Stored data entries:

_ _ _ _

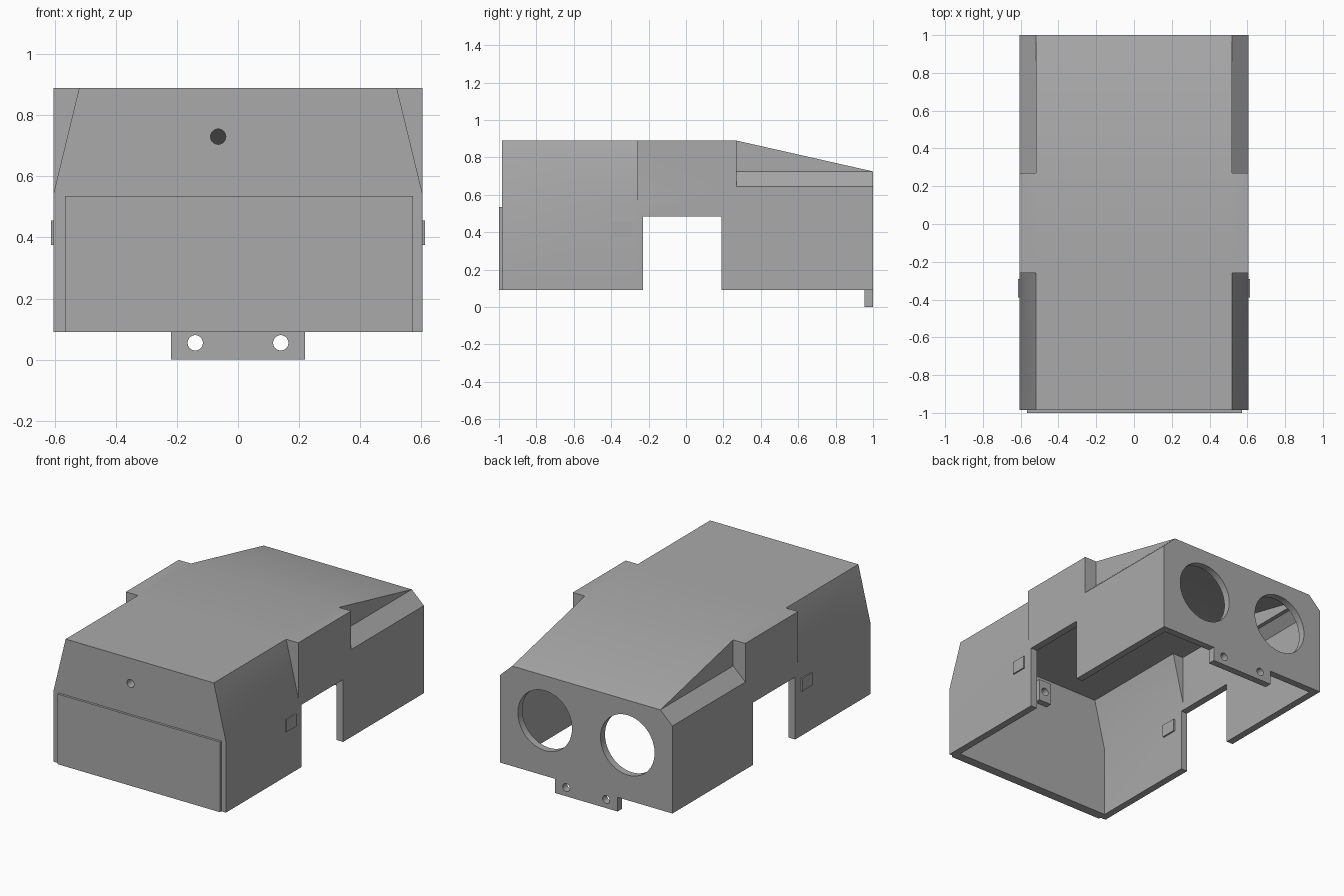
import bpy, bmesh, math
from mathutils import Matrix

cube = bpy.data.objects.get("Cube")
if cube:
    bpy.data.objects.remove(cube, do_unlink=True)

gray = bpy.data.materials.new("plain_gray")
gray.use_nodes = True
COLOR = (0.4, 0.4, 0.4, 1)
gray.diffuse_color = COLOR
gray.node_tree.nodes["Principled BSDF"].inputs["Base Color"].default_value = COLOR

T = 0.045          # wall thickness
W, TOP, BASE = 0.605, 0.89, 0.09


def make(name, bm):
    bmesh.ops.recalc_face_normals(bm, faces=bm.faces)
    mesh = bpy.data.meshes.new(name)
    bm.to_mesh(mesh)
    bm.free()
    mesh.materials.append(gray)
    obj = bpy.data.objects.new(name, mesh)
    bpy.context.collection.objects.link(obj)
    return obj


def prism(name, outline, a, b, axis="y"):
    """Extrude an outline (x,z along y, or y,z along x) from a to b."""
    bm = bmesh.new()
    rings = []
    for d in (a, b):
        rings.append([bm.verts.new((u, d, z) if axis == "y" else (d, u, z)) for u, z in outline])
    bm.faces.new(rings[0])
    bm.faces.new(rings[1][::-1])
    n = len(outline)
    for i in range(n):
        j = (i + 1) % n
        bm.faces.new((rings[0][i], rings[0][j], rings[1][j], rings[1][i]))
    return make(name, bm)


def mirrored(half):
    return half + [(-x, z) for x, z in reversed(half)]


def box(name, x0, x1, y0, y1, z0, z1):
    return prism(name, [(x0, z0), (x1, z0), (x1, z1), (x0, z1)], y0, y1)


def rod(name, x, z, r, y0, y1, sides=48):
    bm = bmesh.new()
    bmesh.ops.create_cone(bm, cap_ends=True, segments=sides, radius1=r, radius2=r, depth=y1 - y0,
                          matrix=Matrix.Translation((x, (y0 + y1) / 2, z)) @ Matrix.Rotation(math.pi / 2, 4, "X"))
    return make(name, bm)


def combine(target, others, operation):
    for other in others:
        mod = target.modifiers.new("join", "BOOLEAN")
        mod.operation, mod.solver, mod.object = operation, "EXACT", other
        bpy.context.view_layer.objects.active = target
        bpy.ops.object.modifier_apply(modifier=mod.name)
        bpy.data.objects.remove(other, do_unlink=True)


# Outer volume: tapered front, full-width middle, chamfered and sloping back
body = box("body_shell", -W, W, -0.26, 0.27, BASE, TOP)
combine(body, [
    prism("front_volume", mirrored([(W, BASE), (W, 0.54), (0.52, TOP)]), -0.985, -0.26),
    prism("back_volume", mirrored([(W, BASE), (W, 0.645), (0.52, 0.725)]), 0.27, 1),
    prism("back_slope", [(0.27, 0.725), (0.27, TOP), (1, 0.725)], -0.52, 0.52, "x"),
], "UNION")

# Hollow inside, open at the bottom
w, top = W - T, TOP - T
combine(body, [
    box("middle_hollow", -w, w, -0.26 + T, 0.27 - T, -0.1, top),
    prism("front_hollow", mirrored([(w, -0.1), (w, 0.535), (0.485, top)]), -0.985 + T, -0.1),
    prism("back_hollow", mirrored([(w, -0.1), (w, 0.626), (0.5, 0.68)]), 0.1, 1 - T),
    prism("slope_hollow", [(0.1, 0.4), (0.1, top), (0.26, top), (1 - T, 0.69), (1 - T, 0.4)],
          -0.475, 0.475, "x"),
    # Side openings and the two large round openings in the back wall
    box("side_opening", -1, 1, -0.23, 0.19, -0.1, 0.485),
    rod("round_opening", 0.29, 0.44, 0.19, 0.9, 1.1, 64),
    rod("round_opening", -0.29, 0.44, 0.19, 0.9, 1.1, 64),
    rod("front_opening", -0.065, 0.73, 0.025, -1.1, -0.9),
], "DIFFERENCE")

# Drilled block behind the front opening
boss = box("front_inner_block", -0.11, -0.02, -0.985 + T, -0.9, 0.66, 0.8)
combine(boss, [rod("block_hole", -0.065, 0.73, 0.025, -1.1, -0.8)], "DIFFERENCE")

# Mounting tab below the back wall
tab = box("back_tab", -0.22, 0.22, 1 - T, 1, 0, BASE)
combine(tab, [rod("tab_hole", s * 0.14, 0.055, 0.025, 0.9, 1.1) for s in (-1, 1)], "DIFFERENCE")

# Raised front panel and small square pads on both sides
panel = box("front_panel", -0.567, 0.573, -1, -0.985, BASE, 0.535)
pads = [box(n, min(s * 0.55, s * 0.613), max(s * 0.55, s * 0.613), -0.39, -0.29, 0.375, 0.455)
        for n, s in (("left_pad", 1), ("right_pad", -1))]

# Smooth the round walls, keep the edges sharp
bpy.ops.object.select_all(action="DESELECT")
for obj in (body, boss, tab):
    obj.select_set(True)
bpy.context.view_layer.objects.active = body
bpy.ops.object.shade_smooth_by_angle(angle=math.radians(20))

_ _ _ _

EXERCISE PROMPT:
Reproduce verbatim the lines above, from the line with "z1)], y0, y1)" through the line with "mod.operation, mod.solver, mod.object".

OUTPUT BELOW:
    return prism(name, [(x0, z0), (x1, z0), (x1, z1), (x0, z1)], y0, y1)


def rod(name, x, z, r, y0, y1, sides=48):
    bm = bmesh.new()
    bmesh.ops.create_cone(bm, cap_ends=True, segments=sides, radius1=r, radius2=r, depth=y1 - y0,
                          matrix=Matrix.Translation((x, (y0 + y1) / 2, z)) @ Matrix.Rotation(math.pi / 2, 4, "X"))
    return make(name, bm)


def combine(target, others, operation):
    for other in others:
        mod = target.modifiers.new("join", "BOOLEAN")
        mod.operation, mod.solver, mod.object = operation, "EXACT", other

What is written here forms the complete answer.